▸ **Record set**
>>>>>
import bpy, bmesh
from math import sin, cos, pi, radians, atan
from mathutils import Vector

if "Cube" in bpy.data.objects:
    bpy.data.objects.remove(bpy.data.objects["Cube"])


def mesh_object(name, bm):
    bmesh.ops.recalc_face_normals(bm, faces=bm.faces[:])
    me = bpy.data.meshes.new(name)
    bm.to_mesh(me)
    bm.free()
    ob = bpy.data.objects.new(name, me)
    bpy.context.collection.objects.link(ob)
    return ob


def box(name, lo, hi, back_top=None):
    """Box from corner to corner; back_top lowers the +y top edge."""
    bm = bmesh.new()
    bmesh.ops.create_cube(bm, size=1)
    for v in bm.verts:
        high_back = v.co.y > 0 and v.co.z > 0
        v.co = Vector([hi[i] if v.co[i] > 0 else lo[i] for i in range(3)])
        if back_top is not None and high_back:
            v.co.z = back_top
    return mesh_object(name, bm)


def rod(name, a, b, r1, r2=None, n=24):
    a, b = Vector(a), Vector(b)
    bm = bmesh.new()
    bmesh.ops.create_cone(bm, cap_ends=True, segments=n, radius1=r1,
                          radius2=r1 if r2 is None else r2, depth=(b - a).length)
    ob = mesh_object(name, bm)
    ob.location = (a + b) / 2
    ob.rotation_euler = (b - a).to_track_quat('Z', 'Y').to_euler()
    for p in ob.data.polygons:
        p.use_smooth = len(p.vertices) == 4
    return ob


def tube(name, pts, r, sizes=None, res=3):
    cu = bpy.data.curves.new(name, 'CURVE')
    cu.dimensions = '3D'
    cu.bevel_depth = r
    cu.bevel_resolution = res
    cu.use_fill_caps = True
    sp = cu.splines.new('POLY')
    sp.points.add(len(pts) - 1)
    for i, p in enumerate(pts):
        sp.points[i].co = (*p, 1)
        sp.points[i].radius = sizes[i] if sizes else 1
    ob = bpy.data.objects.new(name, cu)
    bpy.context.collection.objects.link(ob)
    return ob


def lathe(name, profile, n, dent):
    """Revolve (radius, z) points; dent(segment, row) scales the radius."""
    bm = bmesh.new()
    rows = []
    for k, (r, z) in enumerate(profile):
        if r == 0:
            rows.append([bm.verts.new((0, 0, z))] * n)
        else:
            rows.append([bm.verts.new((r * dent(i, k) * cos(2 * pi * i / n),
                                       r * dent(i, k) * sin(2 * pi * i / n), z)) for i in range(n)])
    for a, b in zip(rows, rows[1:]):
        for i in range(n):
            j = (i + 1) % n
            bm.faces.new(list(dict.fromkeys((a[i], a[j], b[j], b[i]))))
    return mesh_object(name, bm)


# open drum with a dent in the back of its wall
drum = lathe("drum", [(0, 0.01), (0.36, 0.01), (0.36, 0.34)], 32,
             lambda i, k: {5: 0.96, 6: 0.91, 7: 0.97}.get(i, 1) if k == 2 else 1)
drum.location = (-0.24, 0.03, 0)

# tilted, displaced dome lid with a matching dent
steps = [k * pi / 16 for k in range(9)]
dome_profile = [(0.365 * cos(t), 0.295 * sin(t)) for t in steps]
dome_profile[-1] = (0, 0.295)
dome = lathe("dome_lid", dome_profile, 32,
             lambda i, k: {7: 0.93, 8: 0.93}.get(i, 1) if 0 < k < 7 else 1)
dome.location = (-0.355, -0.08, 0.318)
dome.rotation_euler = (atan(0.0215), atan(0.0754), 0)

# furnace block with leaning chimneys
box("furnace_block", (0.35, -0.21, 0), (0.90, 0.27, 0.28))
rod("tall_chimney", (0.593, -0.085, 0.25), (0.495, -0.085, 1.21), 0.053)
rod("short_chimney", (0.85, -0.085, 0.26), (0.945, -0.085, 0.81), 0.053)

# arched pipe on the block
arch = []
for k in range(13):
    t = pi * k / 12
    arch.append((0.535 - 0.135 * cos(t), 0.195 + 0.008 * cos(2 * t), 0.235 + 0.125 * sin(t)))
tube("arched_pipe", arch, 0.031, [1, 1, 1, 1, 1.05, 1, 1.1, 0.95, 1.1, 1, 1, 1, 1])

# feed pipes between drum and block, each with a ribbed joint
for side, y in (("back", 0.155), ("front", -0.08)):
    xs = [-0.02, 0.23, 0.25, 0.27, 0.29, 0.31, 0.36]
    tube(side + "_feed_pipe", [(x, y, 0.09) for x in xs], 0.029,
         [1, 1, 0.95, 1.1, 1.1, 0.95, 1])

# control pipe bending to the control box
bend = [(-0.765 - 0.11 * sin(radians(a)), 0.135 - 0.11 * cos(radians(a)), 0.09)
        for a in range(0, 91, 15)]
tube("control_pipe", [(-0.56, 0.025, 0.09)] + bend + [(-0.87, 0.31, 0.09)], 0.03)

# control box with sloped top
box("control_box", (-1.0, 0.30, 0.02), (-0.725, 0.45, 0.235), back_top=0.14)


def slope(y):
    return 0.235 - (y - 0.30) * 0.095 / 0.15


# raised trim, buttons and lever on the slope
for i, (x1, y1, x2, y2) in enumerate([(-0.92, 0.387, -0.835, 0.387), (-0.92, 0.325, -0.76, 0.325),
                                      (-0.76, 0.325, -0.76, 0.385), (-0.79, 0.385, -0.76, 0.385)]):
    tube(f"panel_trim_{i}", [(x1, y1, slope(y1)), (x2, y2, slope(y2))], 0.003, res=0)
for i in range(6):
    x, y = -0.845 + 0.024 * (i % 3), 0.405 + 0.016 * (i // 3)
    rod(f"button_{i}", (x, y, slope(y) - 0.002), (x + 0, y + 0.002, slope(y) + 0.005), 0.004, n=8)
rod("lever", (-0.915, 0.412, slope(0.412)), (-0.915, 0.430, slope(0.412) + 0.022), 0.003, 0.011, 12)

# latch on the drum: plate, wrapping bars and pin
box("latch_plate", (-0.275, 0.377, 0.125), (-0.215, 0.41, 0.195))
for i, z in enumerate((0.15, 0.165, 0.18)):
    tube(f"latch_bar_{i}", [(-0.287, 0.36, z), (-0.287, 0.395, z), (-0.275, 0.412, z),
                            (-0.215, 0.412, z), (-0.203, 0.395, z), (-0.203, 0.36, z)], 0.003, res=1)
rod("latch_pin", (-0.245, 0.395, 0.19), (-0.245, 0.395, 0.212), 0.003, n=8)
<<<<<
▸ **Your task**
Each record is to be retyped exactly as written.

▸ **Exercise result**
import bpy, bmesh
from math import sin, cos, pi, radians, atan
from mathutils import Vector

if "Cube" in bpy.data.objects:
    bpy.data.objects.remove(bpy.data.objects["Cube"])


def mesh_object(name, bm):
    bmesh.ops.recalc_face_normals(bm, faces=bm.faces[:])
    me = bpy.data.meshes.new(name)
    bm.to_mesh(me)
    bm.free()
    ob = bpy.data.objects.new(name, me)
    bpy.context.collection.objects.link(ob)
    return ob


def box(name, lo, hi, back_top=None):
    """Box from corner to corner; back_top lowers the +y top edge."""
    bm = bmesh.new()
    bmesh.ops.create_cube(bm, size=1)
    for v in bm.verts:
        high_back = v.co.y > 0 and v.co.z > 0
        v.co = Vector([hi[i] if v.co[i] > 0 else lo[i] for i in range(3)])
        if back_top is not None and high_back:
            v.co.z = back_top
    return mesh_object(name, bm)


def rod(name, a, b, r1, r2=None, n=24):
    a, b = Vector(a), Vector(b)
    bm = bmesh.new()
    bmesh.ops.create_cone(bm, cap_ends=True, segments=n, radius1=r1,
                          radius2=r1 if r2 is None else r2, depth=(b - a).length)
    ob = mesh_object(name, bm)
    ob.location = (a + b) / 2
    ob.rotation_euler = (b - a).to_track_quat('Z', 'Y').to_euler()
    for p in ob.data.polygons:
        p.use_smooth = len(p.vertices) == 4
    return ob


def tube(name, pts, r, sizes=None, res=3):
    cu = bpy.data.curves.new(name, 'CURVE')
    cu.dimensions = '3D'
    cu.bevel_depth = r
    cu.bevel_resolution = res
    cu.use_fill_caps = True
    sp = cu.splines.new('POLY')
    sp.points.add(len(pts) - 1)
    for i, p in enumerate(pts):
        sp.points[i].co = (*p, 1)
        sp.points[i].radius = sizes[i] if sizes else 1
    ob = bpy.data.objects.new(name, cu)
    bpy.context.collection.objects.link(ob)
    return ob


def lathe(name, profile, n, dent):
    """Revolve (radius, z) points; dent(segment, row) scales the radius."""
    bm = bmesh.new()
    rows = []
    for k, (r, z) in enumerate(profile):
        if r == 0:
            rows.append([bm.verts.new((0, 0, z))] * n)
        else:
            rows.append([bm.verts.new((r * dent(i, k) * cos(2 * pi * i / n),
                                       r * dent(i, k) * sin(2 * pi * i / n), z)) for i in range(n)])
    for a, b in zip(rows, rows[1:]):
        for i in range(n):
            j = (i + 1) % n
            bm.faces.new(list(dict.fromkeys((a[i], a[j], b[j], b[i]))))
    return mesh_object(name, bm)


# open drum with a dent in the back of its wall
drum = lathe("drum", [(0, 0.01), (0.36, 0.01), (0.36, 0.34)], 32,
             lambda i, k: {5: 0.96, 6: 0.91, 7: 0.97}.get(i, 1) if k == 2 else 1)
drum.location = (-0.24, 0.03, 0)

# tilted, displaced dome lid with a matching dent
steps = [k * pi / 16 for k in range(9)]
dome_profile = [(0.365 * cos(t), 0.295 * sin(t)) for t in steps]
dome_profile[-1] = (0, 0.295)
dome = lathe("dome_lid", dome_profile, 32,
             lambda i, k: {7: 0.93, 8: 0.93}.get(i, 1) if 0 < k < 7 else 1)
dome.location = (-0.355, -0.08, 0.318)
dome.rotation_euler = (atan(0.0215), atan(0.0754), 0)

# furnace block with leaning chimneys
box("furnace_block", (0.35, -0.21, 0), (0.90, 0.27, 0.28))
rod("tall_chimney", (0.593, -0.085, 0.25), (0.495, -0.085, 1.21), 0.053)
rod("short_chimney", (0.85, -0.085, 0.26), (0.945, -0.085, 0.81), 0.053)

# arched pipe on the block
arch = []
for k in range(13):
    t = pi * k / 12
    arch.append((0.535 - 0.135 * cos(t), 0.195 + 0.008 * cos(2 * t), 0.235 + 0.125 * sin(t)))
tube("arched_pipe", arch, 0.031, [1, 1, 1, 1, 1.05, 1, 1.1, 0.95, 1.1, 1, 1, 1, 1])

# feed pipes between drum and block, each with a ribbed joint
for side, y in (("back", 0.155), ("front", -0.08)):
    xs = [-0.02, 0.23, 0.25, 0.27, 0.29, 0.31, 0.36]
    tube(side + "_feed_pipe", [(x, y, 0.09) for x in xs], 0.029,
         [1, 1, 0.95, 1.1, 1.1, 0.95, 1])

# control pipe bending to the control box
bend = [(-0.765 - 0.11 * sin(radians(a)), 0.135 - 0.11 * cos(radians(a)), 0.09)
        for a in range(0, 91, 15)]
tube("control_pipe", [(-0.56, 0.025, 0.09)] + bend + [(-0.87, 0.31, 0.09)], 0.03)

# control box with sloped top
box("control_box", (-1.0, 0.30, 0.02), (-0.725, 0.45, 0.235), back_top=0.14)


def slope(y):
    return 0.235 - (y - 0.30) * 0.095 / 0.15


# raised trim, buttons and lever on the slope
for i, (x1, y1, x2, y2) in enumerate([(-0.92, 0.387, -0.835, 0.387), (-0.92, 0.325, -0.76, 0.325),
                                      (-0.76, 0.325, -0.76, 0.385), (-0.79, 0.385, -0.76, 0.385)]):
    tube(f"panel_trim_{i}", [(x1, y1, slope(y1)), (x2, y2, slope(y2))], 0.003, res=0)
for i in range(6):
    x, y = -0.845 + 0.024 * (i % 3), 0.405 + 0.016 * (i // 3)
    rod(f"button_{i}", (x, y, slope(y) - 0.002), (x + 0, y + 0.002, slope(y) + 0.005), 0.004, n=8)
rod("lever", (-0.915, 0.412, slope(0.412)), (-0.915, 0.430, slope(0.412) + 0.022), 0.003, 0.011, 12)

# latch on the drum: plate, wrapping bars and pin
box("latch_plate", (-0.275, 0.377, 0.125), (-0.215, 0.41, 0.195))
for i, z in enumerate((0.15, 0.165, 0.18)):
    tube(f"latch_bar_{i}", [(-0.287, 0.36, z), (-0.287, 0.395, z), (-0.275, 0.412, z),
                            (-0.215, 0.412, z), (-0.203, 0.395, z), (-0.203, 0.36, z)], 0.003, res=1)
rod("latch_pin", (-0.245, 0.395, 0.19), (-0.245, 0.395, 0.212), 0.003, n=8)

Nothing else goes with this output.